ACTION ITEM
Every entry here needs to be repeated exactly.

START THE DATA

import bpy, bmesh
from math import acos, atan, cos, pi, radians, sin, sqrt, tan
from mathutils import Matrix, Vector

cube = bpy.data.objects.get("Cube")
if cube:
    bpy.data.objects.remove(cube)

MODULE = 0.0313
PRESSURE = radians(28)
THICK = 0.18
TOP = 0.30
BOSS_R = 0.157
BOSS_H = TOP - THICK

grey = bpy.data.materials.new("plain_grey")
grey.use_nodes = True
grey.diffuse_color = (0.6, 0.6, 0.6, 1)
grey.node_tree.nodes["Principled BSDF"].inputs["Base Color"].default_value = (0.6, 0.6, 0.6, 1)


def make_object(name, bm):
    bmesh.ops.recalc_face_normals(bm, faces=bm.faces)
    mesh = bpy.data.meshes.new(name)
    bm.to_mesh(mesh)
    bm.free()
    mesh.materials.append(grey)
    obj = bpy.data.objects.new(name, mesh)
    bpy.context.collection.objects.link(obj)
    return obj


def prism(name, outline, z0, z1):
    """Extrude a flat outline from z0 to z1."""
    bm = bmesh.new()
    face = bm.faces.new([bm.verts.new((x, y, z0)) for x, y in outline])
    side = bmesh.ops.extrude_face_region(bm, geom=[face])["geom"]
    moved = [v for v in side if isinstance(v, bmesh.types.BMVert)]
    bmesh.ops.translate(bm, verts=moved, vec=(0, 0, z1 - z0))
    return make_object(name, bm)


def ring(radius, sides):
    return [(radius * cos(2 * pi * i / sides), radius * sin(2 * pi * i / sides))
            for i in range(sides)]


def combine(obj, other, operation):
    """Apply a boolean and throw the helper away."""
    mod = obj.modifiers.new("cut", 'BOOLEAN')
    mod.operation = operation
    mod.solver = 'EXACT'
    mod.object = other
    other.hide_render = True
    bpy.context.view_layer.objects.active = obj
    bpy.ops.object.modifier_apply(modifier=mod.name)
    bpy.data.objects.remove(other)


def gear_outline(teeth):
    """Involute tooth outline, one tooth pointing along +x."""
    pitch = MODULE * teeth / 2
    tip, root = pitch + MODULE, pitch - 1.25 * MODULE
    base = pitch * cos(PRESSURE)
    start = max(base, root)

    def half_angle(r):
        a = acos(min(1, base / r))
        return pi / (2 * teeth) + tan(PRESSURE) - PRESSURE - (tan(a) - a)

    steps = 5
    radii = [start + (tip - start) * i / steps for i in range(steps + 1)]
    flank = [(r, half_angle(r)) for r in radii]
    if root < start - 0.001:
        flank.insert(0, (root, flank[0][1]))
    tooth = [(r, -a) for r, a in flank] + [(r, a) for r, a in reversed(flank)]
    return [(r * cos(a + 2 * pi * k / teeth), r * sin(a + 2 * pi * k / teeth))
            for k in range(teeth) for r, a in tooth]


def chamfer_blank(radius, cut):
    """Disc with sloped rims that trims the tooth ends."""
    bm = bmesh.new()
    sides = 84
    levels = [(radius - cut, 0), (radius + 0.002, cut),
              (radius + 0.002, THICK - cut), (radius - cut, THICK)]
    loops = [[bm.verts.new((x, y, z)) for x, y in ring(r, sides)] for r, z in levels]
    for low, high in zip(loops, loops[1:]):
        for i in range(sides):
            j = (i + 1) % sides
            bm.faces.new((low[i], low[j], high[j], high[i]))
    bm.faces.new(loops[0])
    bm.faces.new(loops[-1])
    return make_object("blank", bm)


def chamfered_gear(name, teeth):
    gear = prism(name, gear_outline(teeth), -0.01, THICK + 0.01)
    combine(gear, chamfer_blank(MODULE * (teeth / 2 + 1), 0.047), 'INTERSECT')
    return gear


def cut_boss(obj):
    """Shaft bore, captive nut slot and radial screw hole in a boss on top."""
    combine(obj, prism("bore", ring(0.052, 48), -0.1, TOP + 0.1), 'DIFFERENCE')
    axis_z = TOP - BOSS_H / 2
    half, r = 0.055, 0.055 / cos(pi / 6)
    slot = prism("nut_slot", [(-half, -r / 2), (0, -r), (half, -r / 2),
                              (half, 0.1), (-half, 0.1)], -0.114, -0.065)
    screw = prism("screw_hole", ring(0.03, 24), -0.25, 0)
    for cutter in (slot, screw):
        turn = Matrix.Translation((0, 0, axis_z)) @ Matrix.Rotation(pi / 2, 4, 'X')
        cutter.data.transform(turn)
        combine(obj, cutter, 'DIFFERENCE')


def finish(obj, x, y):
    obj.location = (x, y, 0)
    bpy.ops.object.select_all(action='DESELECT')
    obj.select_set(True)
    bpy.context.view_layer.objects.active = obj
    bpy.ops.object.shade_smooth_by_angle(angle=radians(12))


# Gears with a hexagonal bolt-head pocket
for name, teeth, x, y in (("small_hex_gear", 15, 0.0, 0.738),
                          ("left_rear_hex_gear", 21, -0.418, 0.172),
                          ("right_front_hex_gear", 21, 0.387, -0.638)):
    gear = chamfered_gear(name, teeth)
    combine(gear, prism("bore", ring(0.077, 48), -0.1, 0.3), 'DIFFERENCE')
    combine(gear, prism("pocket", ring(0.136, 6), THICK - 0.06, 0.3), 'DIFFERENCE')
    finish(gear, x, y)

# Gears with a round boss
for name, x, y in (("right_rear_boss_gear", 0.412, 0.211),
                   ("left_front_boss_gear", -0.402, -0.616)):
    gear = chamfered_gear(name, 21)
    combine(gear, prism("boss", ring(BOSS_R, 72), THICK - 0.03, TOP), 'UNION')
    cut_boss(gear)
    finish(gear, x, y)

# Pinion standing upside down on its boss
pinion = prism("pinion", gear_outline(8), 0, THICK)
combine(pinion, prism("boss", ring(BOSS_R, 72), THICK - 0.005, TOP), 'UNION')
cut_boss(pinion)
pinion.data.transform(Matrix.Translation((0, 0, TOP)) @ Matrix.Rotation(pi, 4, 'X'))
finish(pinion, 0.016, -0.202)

END THE DATA

ANSWER TO THIS EXERCISE
import bpy, bmesh
from math import acos, atan, cos, pi, radians, sin, sqrt, tan
from mathutils import Matrix, Vector

cube = bpy.data.objects.get("Cube")
if cube:
    bpy.data.objects.remove(cube)

MODULE = 0.0313
PRESSURE = radians(28)
THICK = 0.18
TOP = 0.30
BOSS_R = 0.157
BOSS_H = TOP - THICK

grey = bpy.data.materials.new("plain_grey")
grey.use_nodes = True
grey.diffuse_color = (0.6, 0.6, 0.6, 1)
grey.node_tree.nodes["Principled BSDF"].inputs["Base Color"].default_value = (0.6, 0.6, 0.6, 1)


def make_object(name, bm):
    bmesh.ops.recalc_face_normals(bm, faces=bm.faces)
    mesh = bpy.data.meshes.new(name)
    bm.to_mesh(mesh)
    bm.free()
    mesh.materials.append(grey)
    obj = bpy.data.objects.new(name, mesh)
    bpy.context.collection.objects.link(obj)
    return obj


def prism(name, outline, z0, z1):
    """Extrude a flat outline from z0 to z1."""
    bm = bmesh.new()
    face = bm.faces.new([bm.verts.new((x, y, z0)) for x, y in outline])
    side = bmesh.ops.extrude_face_region(bm, geom=[face])["geom"]
    moved = [v for v in side if isinstance(v, bmesh.types.BMVert)]
    bmesh.ops.translate(bm, verts=moved, vec=(0, 0, z1 - z0))
    return make_object(name, bm)


def ring(radius, sides):
    return [(radius * cos(2 * pi * i / sides), radius * sin(2 * pi * i / sides))
            for i in range(sides)]


def combine(obj, other, operation):
    """Apply a boolean and throw the helper away."""
    mod = obj.modifiers.new("cut", 'BOOLEAN')
    mod.operation = operation
    mod.solver = 'EXACT'
    mod.object = other
    other.hide_render = True
    bpy.context.view_layer.objects.active = obj
    bpy.ops.object.modifier_apply(modifier=mod.name)
    bpy.data.objects.remove(other)


def gear_outline(teeth):
    """Involute tooth outline, one tooth pointing along +x."""
    pitch = MODULE * teeth / 2
    tip, root = pitch + MODULE, pitch - 1.25 * MODULE
    base = pitch * cos(PRESSURE)
    start = max(base, root)

    def half_angle(r):
        a = acos(min(1, base / r))
        return pi / (2 * teeth) + tan(PRESSURE) - PRESSURE - (tan(a) - a)

    steps = 5
    radii = [start + (tip - start) * i / steps for i in range(steps + 1)]
    flank = [(r, half_angle(r)) for r in radii]
    if root < start - 0.001:
        flank.insert(0, (root, flank[0][1]))
    tooth = [(r, -a) for r, a in flank] + [(r, a) for r, a in reversed(flank)]
    return [(r * cos(a + 2 * pi * k / teeth), r * sin(a + 2 * pi * k / teeth))
            for k in range(teeth) for r, a in tooth]


def chamfer_blank(radius, cut):
    """Disc with sloped rims that trims the tooth ends."""
    bm = bmesh.new()
    sides = 84
    levels = [(radius - cut, 0), (radius + 0.002, cut),
              (radius + 0.002, THICK - cut), (radius - cut, THICK)]
    loops = [[bm.verts.new((x, y, z)) for x, y in ring(r, sides)] for r, z in levels]
    for low, high in zip(loops, loops[1:]):
        for i in range(sides):
            j = (i + 1) % sides
            bm.faces.new((low[i], low[j], high[j], high[i]))
    bm.faces.new(loops[0])
    bm.faces.new(loops[-1])
    return make_object("blank", bm)


def chamfered_gear(name, teeth):
    gear = prism(name, gear_outline(teeth), -0.01, THICK + 0.01)
    combine(gear, chamfer_blank(MODULE * (teeth / 2 + 1), 0.047), 'INTERSECT')
    return gear


def cut_boss(obj):
    """Shaft bore, captive nut slot and radial screw hole in a boss on top."""
    combine(obj, prism("bore", ring(0.052, 48), -0.1, TOP + 0.1), 'DIFFERENCE')
    axis_z = TOP - BOSS_H / 2
    half, r = 0.055, 0.055 / cos(pi / 6)
    slot = prism("nut_slot", [(-half, -r / 2), (0, -r), (half, -r / 2),
                              (half, 0.1), (-half, 0.1)], -0.114, -0.065)
    screw = prism("screw_hole", ring(0.03, 24), -0.25, 0)
    for cutter in (slot, screw):
        turn = Matrix.Translation((0, 0, axis_z)) @ Matrix.Rotation(pi / 2, 4, 'X')
        cutter.data.transform(turn)
        combine(obj, cutter, 'DIFFERENCE')


def finish(obj, x, y):
    obj.location = (x, y, 0)
    bpy.ops.object.select_all(action='DESELECT')
    obj.select_set(True)
    bpy.context.view_layer.objects.active = obj
    bpy.ops.object.shade_smooth_by_angle(angle=radians(12))


# Gears with a hexagonal bolt-head pocket
for name, teeth, x, y in (("small_hex_gear", 15, 0.0, 0.738),
                          ("left_rear_hex_gear", 21, -0.418, 0.172),
                          ("right_front_hex_gear", 21, 0.387, -0.638)):
    gear = chamfered_gear(name, teeth)
    combine(gear, prism("bore", ring(0.077, 48), -0.1, 0.3), 'DIFFERENCE')
    combine(gear, prism("pocket", ring(0.136, 6), THICK - 0.06, 0.3), 'DIFFERENCE')
    finish(gear, x, y)

# Gears with a round boss
for name, x, y in (("right_rear_boss_gear", 0.412, 0.211),
                   ("left_front_boss_gear", -0.402, -0.616)):
    gear = chamfered_gear(name, 21)
    combine(gear, prism("boss", ring(BOSS_R, 72), THICK - 0.03, TOP), 'UNION')
    cut_boss(gear)
    finish(gear, x, y)

# Pinion standing upside down on its boss
pinion = prism("pinion", gear_outline(8), 0, THICK)
combine(pinion, prism("boss", ring(BOSS_R, 72), THICK - 0.005, TOP), 'UNION')
cut_boss(pinion)
pinion.data.transform(Matrix.Translation((0, 0, TOP)) @ Matrix.Rotation(pi, 4, 'X'))
finish(pinion, 0.016, -0.202)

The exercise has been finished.